Treasurer Josh Frydenberg has indicated he that might consider taking up the Organisation for Economic Co‑operation and Development’s (OECD) call for an independent review of the Reserve Bank of Australia.
The RBA has missed its economic target since 2015 and hasn’t faced a review in 40 years.
Frydenberg was asked in an interview yesterday with Sky News’ Peter Stefanovic whether it was time for a review of the RBA.
“Look, that is a real issue and it’s something that I will give consideration to in terms of looking at the RBA,” he replied.
He said this could include looking at the monetary policy settings and learnings from the experience through the COVID-19 pandemic.
“We are at a time of historically low interest rates. The cash rate at just 10 basis points,” said Frydenberg.
“I think the RBA has performed very well through this crisis. Their policy response has been in sync and coordinated with the government’s fiscal response. They’ve been very active on‑buying in the secondary market as well as providing more liquidity to the system and a term funding facility for the banks.
“So, I think the RBA and the government work very effectively together, but there is always a need to address the settings and to look at what lessons can be learned particularly, after this once‑in‑a‑century pandemic.”
In its survey, the OECD says: “Now would seem like an appropriate time for a review of Australia’s monetary policy framework, given the institutional and structural changes that have occurred in the economy as a result of the pandemic and the unconventional policy instruments the RBA has begun to employ.”
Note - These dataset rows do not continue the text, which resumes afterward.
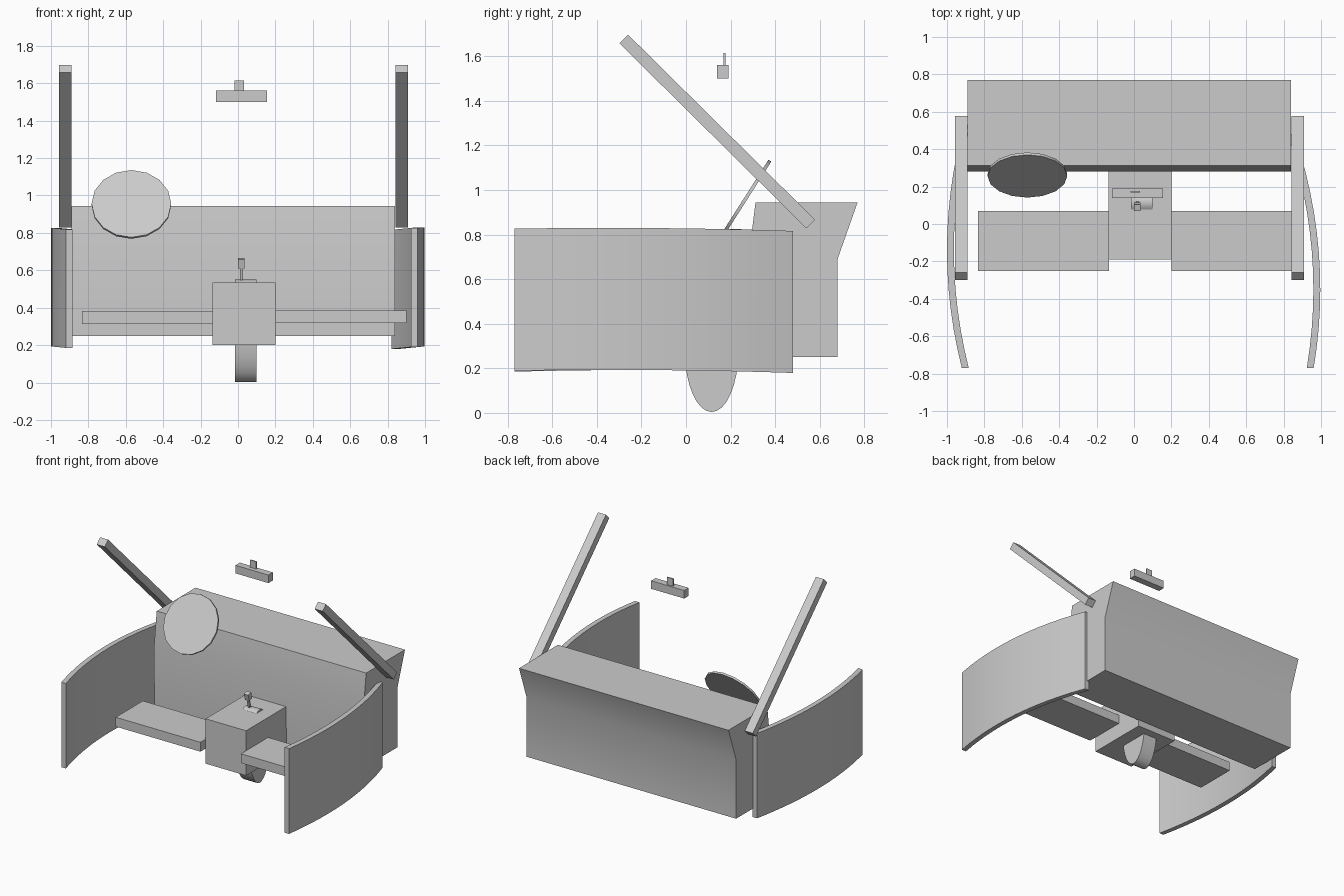
import bpy, bmesh, math
from mathutils import Matrix, Vector

if "Cube" in bpy.data.objects:
    bpy.data.objects.remove(bpy.data.objects["Cube"])


def finish(name, bm, smooth=None):
    bmesh.ops.recalc_face_normals(bm, faces=bm.faces)
    mesh = bpy.data.meshes.new(name)
    bm.to_mesh(mesh)
    bm.free()
    ob = bpy.data.objects.new(name, mesh)
    bpy.context.collection.objects.link(ob)
    if smooth:
        bpy.ops.object.select_all(action='DESELECT')
        ob.select_set(True)
        bpy.context.view_layer.objects.active = ob
        bpy.ops.object.shade_smooth_by_angle(angle=math.radians(smooth))
    return ob


def box(name, lo, hi, tilt=0):
    """Box between two corners, turned about x around its own centre."""
    lo, hi = Vector(lo), Vector(hi)
    bm = bmesh.new()
    bmesh.ops.create_cube(bm, size=1)
    m = (Matrix.Translation((lo + hi) / 2) @ Matrix.Rotation(tilt, 4, 'X')
         @ Matrix.Diagonal((*(hi - lo), 1)))
    bmesh.ops.transform(bm, matrix=m, verts=bm.verts)
    return finish(name, bm)


def extrude_x(name, profile, x0, x1, smooth=None):
    """Extrude a (y, z) profile along x."""
    bm = bmesh.new()
    face = bm.faces.new([bm.verts.new((x0, y, z)) for y, z in profile])
    ext = bmesh.ops.extrude_face_region(bm, geom=[face])
    moved = [v for v in ext['geom'] if isinstance(v, bmesh.types.BMVert)]
    bmesh.ops.translate(bm, vec=(x1 - x0, 0, 0), verts=moved)
    return finish(name, bm, smooth)


# Dashboard
extrude_x("dashboard", [(0.312, 0.945), (0.77, 0.945), (0.68, 0.69), (0.68, 0.25),
                        (0.285, 0.25), (0.28, 0.69)], -0.89, 0.84, 30)

# Centre console with the rounded gear housing running through it
box("centre_console", (-0.135, -0.19, 0.2), (0.2, 0.29, 0.535))
ring = [2 * math.pi * i / 32 for i in range(32)]
extrude_x("gear_housing", [(0.115 + 0.12 * math.cos(a), 0.277 + 0.273 * math.sin(a))
                           for a in ring], -0.015, 0.1, 35)

# Gear lever
box("gear_stem", (0.01, 0.095, 0.53), (0.026, 0.111, 0.63), math.radians(15))
box("gear_knob", (0.0, 0.075, 0.613), (0.036, 0.11, 0.663), math.radians(15))

# Bench slabs on both sides of the console
box("left_bench", (-0.835, -0.25, 0.312), (-0.135, 0.07, 0.382))
box("right_bench", (0.2, -0.25, 0.317), (0.9, 0.07, 0.386))

# Windscreen pillars
for name, x in (("left_pillar", -0.957), ("right_pillar", 0.843)):
    box(name, (x, 0.14 - 0.59, 1.235), (x + 0.066, 0.14 + 0.59, 1.29), math.radians(-44.7))

# Rear-view mirror
box("mirror", (-0.118, 0.138, 1.5), (0.155, 0.19, 1.56))
box("mirror_mount", (-0.018, 0.169, 1.56), (0.032, 0.177, 1.615))

# Steering wheel disc
bm = bmesh.new()
bmesh.ops.create_cone(bm, cap_ends=True, segments=16, radius1=0.213, radius2=0.213, depth=0.015)
bmesh.ops.transform(bm, verts=bm.verts, matrix=Matrix.Translation((-0.57, 0.262, 0.952))
                    @ Matrix.Rotation(math.radians(57.5), 4, 'X'))
finish("steering_wheel", bm, 30)


def door(name, side, reach, apex, z0, z1):
    """Bowed door panel, lofted front to back with a small rise at the bulge."""
    bm = bmesh.new()
    rows = []
    for i in range(13):
        y = -0.77 + 1.25 * i / 12
        x = reach - 0.2 * (y - apex) ** 2
        dz = -0.1 * (reach - x)
        rows.append([bm.verts.new((side * xx, y, z + dz)) for xx, z in
                     ((x, z0), (x, z1), (x - 0.037, z1), (x - 0.037, z0))])
    for a, b in zip(rows, rows[1:]):
        for k in range(4):
            n = (k + 1) % 4
            bm.faces.new((a[k], a[n], b[n], b[k]))
    bm.faces.new(rows[0])
    bm.faces.new(rows[-1])
    finish(name, bm, 30)


# Curved doors, each turned a little to the same side
door("left_door", -1, 1.0, -0.14, 0.193, 0.827)
door("right_door", 1, 0.996, -0.35, 0.193, 0.83)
It added: “Such a review should be broad in scope, potentially including a review of the central bank mandate, policy tools, methods of public communication, hiring processes and internal processes. It could also consider the alternative paths for rebuilding monetary policy space from the current position of policy rates at zero lower bound.”
The OECD anticipates that the economy will see solid growth of 4 per cent in 2021 and 3.3 per cent in 2022, following a drop of 2.5 per cent in 2020
It expects the economy to contract in the third quarter of 2021 then return to growth as higher vaccination rates enable an easing of restrictions.
“The recovery may be more gradual than in past episodes, as it will occur in an environment of higher virus transmission. An acceleration in vaccine rollout could enable a faster reopening and a rapid pick-up of household consumption, given the stock of excess savings.
“On the other hand, were significant COVID-19 outbreaks to occur in other states, then the economic shock could deepen. Any ratcheting up of tensions with China could further weaken trade activity.”
Short-term fiscal policy should remain responsive to developments such as the evolution of the pandemic, the OECD survey says.
“Once the recovery is well under way, Australia should continue to reduce regulatory, administrative and financial barriers for high-potential young firms. Rethinking institutional frameworks related to fiscal and monetary policy and ensuring an adequate social safety net would leave the economy better prepared to face future shocks.”